The records below need copying. Match each line exactly.

--- START ---

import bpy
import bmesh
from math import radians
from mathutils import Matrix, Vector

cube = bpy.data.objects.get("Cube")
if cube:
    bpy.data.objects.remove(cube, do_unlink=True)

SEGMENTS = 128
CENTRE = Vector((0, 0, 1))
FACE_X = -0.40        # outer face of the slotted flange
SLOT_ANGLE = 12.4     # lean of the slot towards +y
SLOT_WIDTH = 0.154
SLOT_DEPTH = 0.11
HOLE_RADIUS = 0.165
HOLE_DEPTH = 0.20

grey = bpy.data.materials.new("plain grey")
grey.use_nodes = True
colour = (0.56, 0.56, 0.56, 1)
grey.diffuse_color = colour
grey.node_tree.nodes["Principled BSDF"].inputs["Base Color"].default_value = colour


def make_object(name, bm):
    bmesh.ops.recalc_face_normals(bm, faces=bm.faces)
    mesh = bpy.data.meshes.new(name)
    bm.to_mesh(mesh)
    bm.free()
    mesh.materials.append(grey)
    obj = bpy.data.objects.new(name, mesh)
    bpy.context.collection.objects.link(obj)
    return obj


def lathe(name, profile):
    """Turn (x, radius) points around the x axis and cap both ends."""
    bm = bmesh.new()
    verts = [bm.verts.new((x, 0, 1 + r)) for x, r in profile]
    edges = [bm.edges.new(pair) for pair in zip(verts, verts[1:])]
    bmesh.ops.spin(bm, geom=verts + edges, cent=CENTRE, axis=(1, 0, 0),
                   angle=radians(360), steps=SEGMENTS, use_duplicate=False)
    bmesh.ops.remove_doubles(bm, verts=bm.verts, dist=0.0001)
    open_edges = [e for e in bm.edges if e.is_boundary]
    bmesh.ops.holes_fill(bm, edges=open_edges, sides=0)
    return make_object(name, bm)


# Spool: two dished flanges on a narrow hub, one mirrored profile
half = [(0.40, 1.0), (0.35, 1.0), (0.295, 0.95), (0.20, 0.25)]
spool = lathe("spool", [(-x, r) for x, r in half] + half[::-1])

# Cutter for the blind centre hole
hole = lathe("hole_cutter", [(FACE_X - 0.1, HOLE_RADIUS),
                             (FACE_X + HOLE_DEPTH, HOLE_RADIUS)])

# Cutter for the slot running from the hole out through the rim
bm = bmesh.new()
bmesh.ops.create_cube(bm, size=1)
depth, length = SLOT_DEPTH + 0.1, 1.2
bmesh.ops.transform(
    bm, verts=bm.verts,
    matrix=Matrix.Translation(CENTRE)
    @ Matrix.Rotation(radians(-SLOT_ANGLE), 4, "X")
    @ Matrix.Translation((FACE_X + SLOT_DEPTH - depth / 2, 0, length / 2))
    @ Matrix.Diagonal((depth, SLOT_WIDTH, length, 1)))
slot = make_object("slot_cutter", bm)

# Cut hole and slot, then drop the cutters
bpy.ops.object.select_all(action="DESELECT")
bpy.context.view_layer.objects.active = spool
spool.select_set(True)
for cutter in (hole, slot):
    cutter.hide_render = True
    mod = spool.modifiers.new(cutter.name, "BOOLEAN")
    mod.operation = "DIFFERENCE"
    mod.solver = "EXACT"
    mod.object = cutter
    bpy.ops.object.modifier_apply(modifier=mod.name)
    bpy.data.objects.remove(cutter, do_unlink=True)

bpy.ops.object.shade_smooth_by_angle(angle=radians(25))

--- END ---

:: Solution for this problem ::
import bpy
import bmesh
from math import radians
from mathutils import Matrix, Vector

cube = bpy.data.objects.get("Cube")
if cube:
    bpy.data.objects.remove(cube, do_unlink=True)

SEGMENTS = 128
CENTRE = Vector((0, 0, 1))
FACE_X = -0.40        # outer face of the slotted flange
SLOT_ANGLE = 12.4     # lean of the slot towards +y
SLOT_WIDTH = 0.154
SLOT_DEPTH = 0.11
HOLE_RADIUS = 0.165
HOLE_DEPTH = 0.20

grey = bpy.data.materials.new("plain grey")
grey.use_nodes = True
colour = (0.56, 0.56, 0.56, 1)
grey.diffuse_color = colour
grey.node_tree.nodes["Principled BSDF"].inputs["Base Color"].default_value = colour


def make_object(name, bm):
    bmesh.ops.recalc_face_normals(bm, faces=bm.faces)
    mesh = bpy.data.meshes.new(name)
    bm.to_mesh(mesh)
    bm.free()
    mesh.materials.append(grey)
    obj = bpy.data.objects.new(name, mesh)
    bpy.context.collection.objects.link(obj)
    return obj


def lathe(name, profile):
    """Turn (x, radius) points around the x axis and cap both ends."""
    bm = bmesh.new()
    verts = [bm.verts.new((x, 0, 1 + r)) for x, r in profile]
    edges = [bm.edges.new(pair) for pair in zip(verts, verts[1:])]
    bmesh.ops.spin(bm, geom=verts + edges, cent=CENTRE, axis=(1, 0, 0),
                   angle=radians(360), steps=SEGMENTS, use_duplicate=False)
    bmesh.ops.remove_doubles(bm, verts=bm.verts, dist=0.0001)
    open_edges = [e for e in bm.edges if e.is_boundary]
    bmesh.ops.holes_fill(bm, edges=open_edges, sides=0)
    return make_object(name, bm)


# Spool: two dished flanges on a narrow hub, one mirrored profile
half = [(0.40, 1.0), (0.35, 1.0), (0.295, 0.95), (0.20, 0.25)]
spool = lathe("spool", [(-x, r) for x, r in half] + half[::-1])

# Cutter for the blind centre hole
hole = lathe("hole_cutter", [(FACE_X - 0.1, HOLE_RADIUS),
                             (FACE_X + HOLE_DEPTH, HOLE_RADIUS)])

# Cutter for the slot running from the hole out through the rim
bm = bmesh.new()
bmesh.ops.create_cube(bm, size=1)
depth, length = SLOT_DEPTH + 0.1, 1.2
bmesh.ops.transform(
    bm, verts=bm.verts,
    matrix=Matrix.Translation(CENTRE)
    @ Matrix.Rotation(radians(-SLOT_ANGLE), 4, "X")
    @ Matrix.Translation((FACE_X + SLOT_DEPTH - depth / 2, 0, length / 2))
    @ Matrix.Diagonal((depth, SLOT_WIDTH, length, 1)))
slot = make_object("slot_cutter", bm)

# Cut hole and slot, then drop the cutters
bpy.ops.object.select_all(action="DESELECT")
bpy.context.view_layer.objects.active = spool
spool.select_set(True)
for cutter in (hole, slot):
    cutter.hide_render = True
    mod = spool.modifiers.new(cutter.name, "BOOLEAN")
    mod.operation = "DIFFERENCE"
    mod.solver = "EXACT"
    mod.object = cutter
    bpy.ops.object.modifier_apply(modifier=mod.name)
    bpy.data.objects.remove(cutter, do_unlink=True)

bpy.ops.object.shade_smooth_by_angle(angle=radians(25))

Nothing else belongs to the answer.